The Goal is to Get the Case Settled

You rarely actually get your day in court.  The case usually ends before that day comes.

You may think that your dispute is so serious that you must go to trial – the other side simply will not agree to settle or is insisting on an unreasonable settlement. Or perhaps the emotions are running high. Or maybe your opponent is very strong on the facts and is insisting on full damages. However, the truth is, your case will likely settle long before trial. This is true for almost all courts and tribunals. The goal of our judicial system is basically to settle disputes, not to go to trial or a full hearing.  Trial is a last resort and usually only happens when the stakes are very high.

Perhaps the most significant exception is the Small Claims Court (in the Small Claims Court, matters procedure quite informally and is already, in essence,  in the nature of a mediation).   Another possible exception may be criminal law. However, even in these arenas, cases are settled on a regular basis. In the Small Claims Court, many cases settle at the Settlement Conference. In criminal law, many accused persons agree to a guilty plea in exchange for a favourable sentence.

No matter the reason, you should bear in mind that almost all cases settle.  Most cases probably settle at a mediation.  The vast majority of cases settle before a hearing starts.   Why?  Litigation is simply expensive.  It is expensive in terms of resources and it is expensive in terms of resources and time.  It is much simpler to compromise your case.

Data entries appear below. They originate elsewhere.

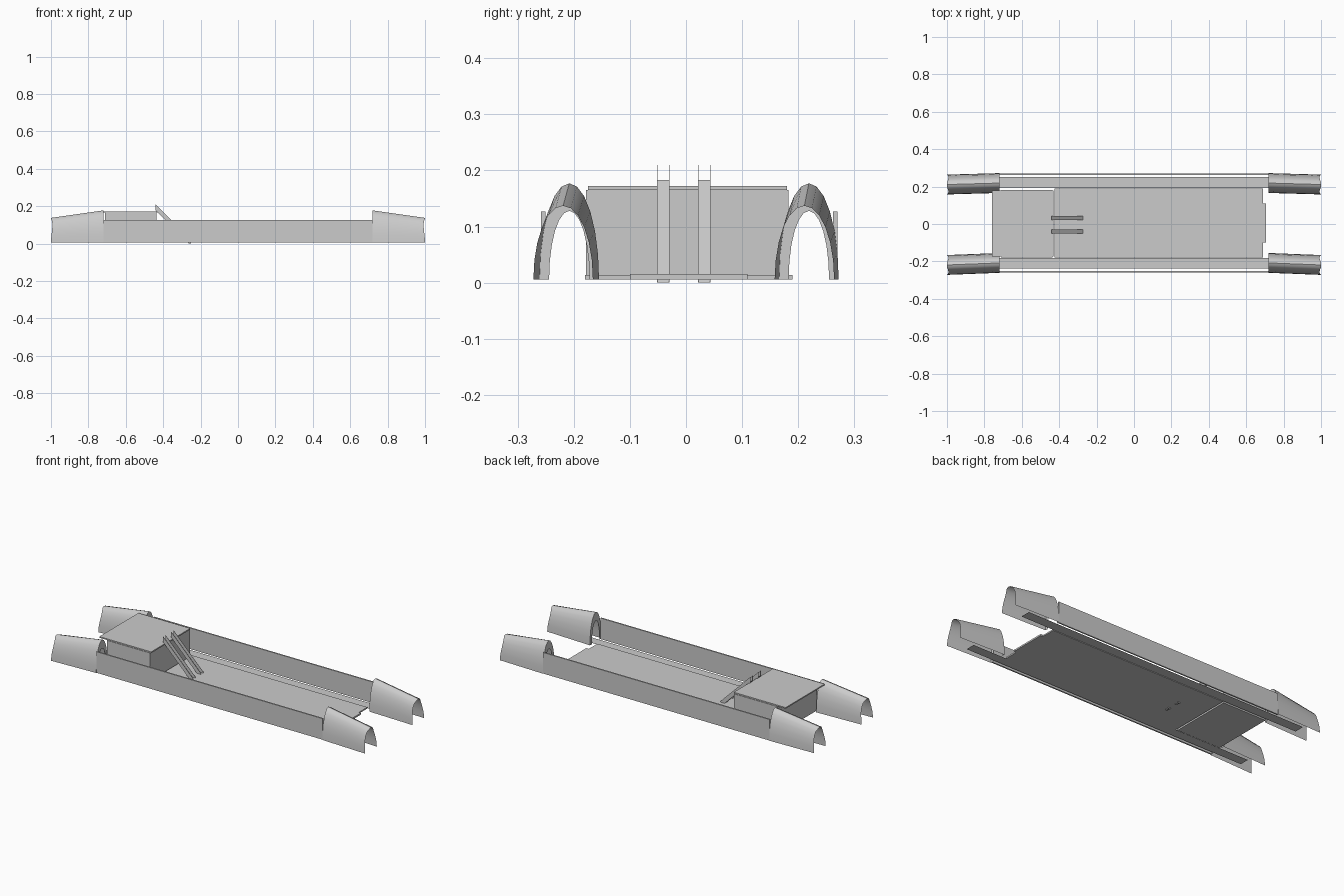
import bpy, bmesh, math

if "Cube" in bpy.data.objects:
    bpy.data.objects.remove(bpy.data.objects["Cube"])


def finish(name, bm, normals=True):
    if normals:
        bmesh.ops.recalc_face_normals(bm, faces=bm.faces)
    me = bpy.data.meshes.new(name)
    bm.to_mesh(me)
    bm.free()
    ob = bpy.data.objects.new(name, me)
    bpy.context.collection.objects.link(ob)
    return ob


def box(name, x, y, z):
    bm = bmesh.new()
    bmesh.ops.create_cube(bm, size=1)
    for v in bm.verts:
        v.co = [a[0] + (c + 0.5) * (a[1] - a[0]) for c, a in zip(v.co, (x, y, z))]
    return finish(name, bm)


def sheet(name, x, y, z):
    bm = bmesh.new()
    bm.faces.new([bm.verts.new((a, b, z)) for a, b in
                  ((x[0], y[0]), (x[1], y[0]), (x[1], y[1]), (x[0], y[1]))])
    return finish(name, bm, False)


def arch(bm, x, yc, half, top, dent=0.0, n=12):
    """Row of vertices along an arch that stands on z = 0.006."""
    row = []
    for i in range(n + 1):
        a = math.pi * i / n
        s = math.sin(a)
        row.append(bm.verts.new((x - dent * math.sin(2 * a) ** 2 * (s < 0.95), 
                                 yc - half * math.cos(a), 0.006 + (top - 0.006) * s)))
    return row


def bridge(bm, a, b):
    for i in range(len(a) - 1):
        bm.faces.new((a[i], a[i + 1], b[i + 1], b[i]))


# Curved end fenders: tapering shell plus a rim plate at the tall end
def fender(name, sx, y_tall, y_low):
    bm = bmesh.new()
    low = arch(bm, 1.0, y_low, 0.053, 0.137, 0.008)
    tall = arch(bm, 0.72, y_tall, 0.053, 0.177)
    inner = arch(bm, 0.72, y_tall, 0.036, 0.128)
    bridge(bm, low, tall)
    bridge(bm, tall, inner)
    for v in bm.verts:
        v.co.x *= sx
    ob = finish(name, bm)
    bpy.ops.object.select_all(action='DESELECT')
    bpy.context.view_layer.objects.active = ob
    ob.select_set(True)
    bpy.ops.object.shade_smooth_by_angle(angle=math.radians(35))


for sx, end in ((1, "right"), (-1, "left")):
    fender("fender_front_" + end, sx, -0.208, -0.219)
    fender("fender_back_" + end, sx, 0.219, 0.211)

# Side walls and the flat skids beside them
box("side_wall_front", (-0.72, 0.72), (-0.258, -0.25), (0.006, 0.127))
box("side_wall_back", (-0.72, 0.72), (0.262, 0.27), (0.006, 0.127))
sheet("skid_front", (-0.9, 0.9), (-0.237, -0.182), 0.008)
sheet("skid_back", (-0.9, 0.9), (0.192, 0.25), 0.008)

# Deck panels
box("deck_centre", (-0.425, 0.705), (-0.10, 0.11), (0.006, 0.015))
box("deck_front", (-0.425, 0.69), (-0.18, -0.10), (0.006, 0.014))
box("deck_back", (-0.425, 0.69), (0.11, 0.19), (0.006, 0.014))

# Raised box with an overhanging lid
box("platform_box", (-0.71, -0.435), (-0.178, 0.183), (0.006, 0.165))
box("platform_lid", (-0.76, -0.43), (-0.175, 0.18), (0.165, 0.172))


# Sloping channel rails: two thin cheeks joined by a web
def prism(name, profile, y0, y1):
    bm = bmesh.new()
    f = bm.faces.new([bm.verts.new((x, y0, z)) for x, z in profile])
    ext = bmesh.ops.extrude_face_region(bm, geom=[f])
    for v in ext["geom"]:
        if isinstance(v, bmesh.types.BMVert):
            v.co.y = y1
    return finish(name, bm)


cheek = [(-0.44, 0.21), (-0.25, 0.02), (-0.25, 0.0), (-0.262, 0.0), (-0.44, 0.178)]
web = [(-0.44, 0.183), (-0.257, 0.0), (-0.262, 0.0), (-0.44, 0.178)]
for side, a, b in (("front", -0.052, -0.029), ("back", 0.021, 0.044)):
    prism("rail_cheek_a_" + side, cheek, a, a + 0.0015)
    prism("rail_cheek_b_" + side, cheek, b - 0.0015, b)
    prism("rail_web_" + side, web, a + 0.0015, b - 0.0015)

You should bear this fact in mind when thinking about a lawsuit – the goal is to make your case seem so strong that you can get it settled on favourable terms.   It should impact on your strategy and your approach to litigation. While it is important that you get to say your side of the story, try not to focus on getting the world to see how unjustly you were treated.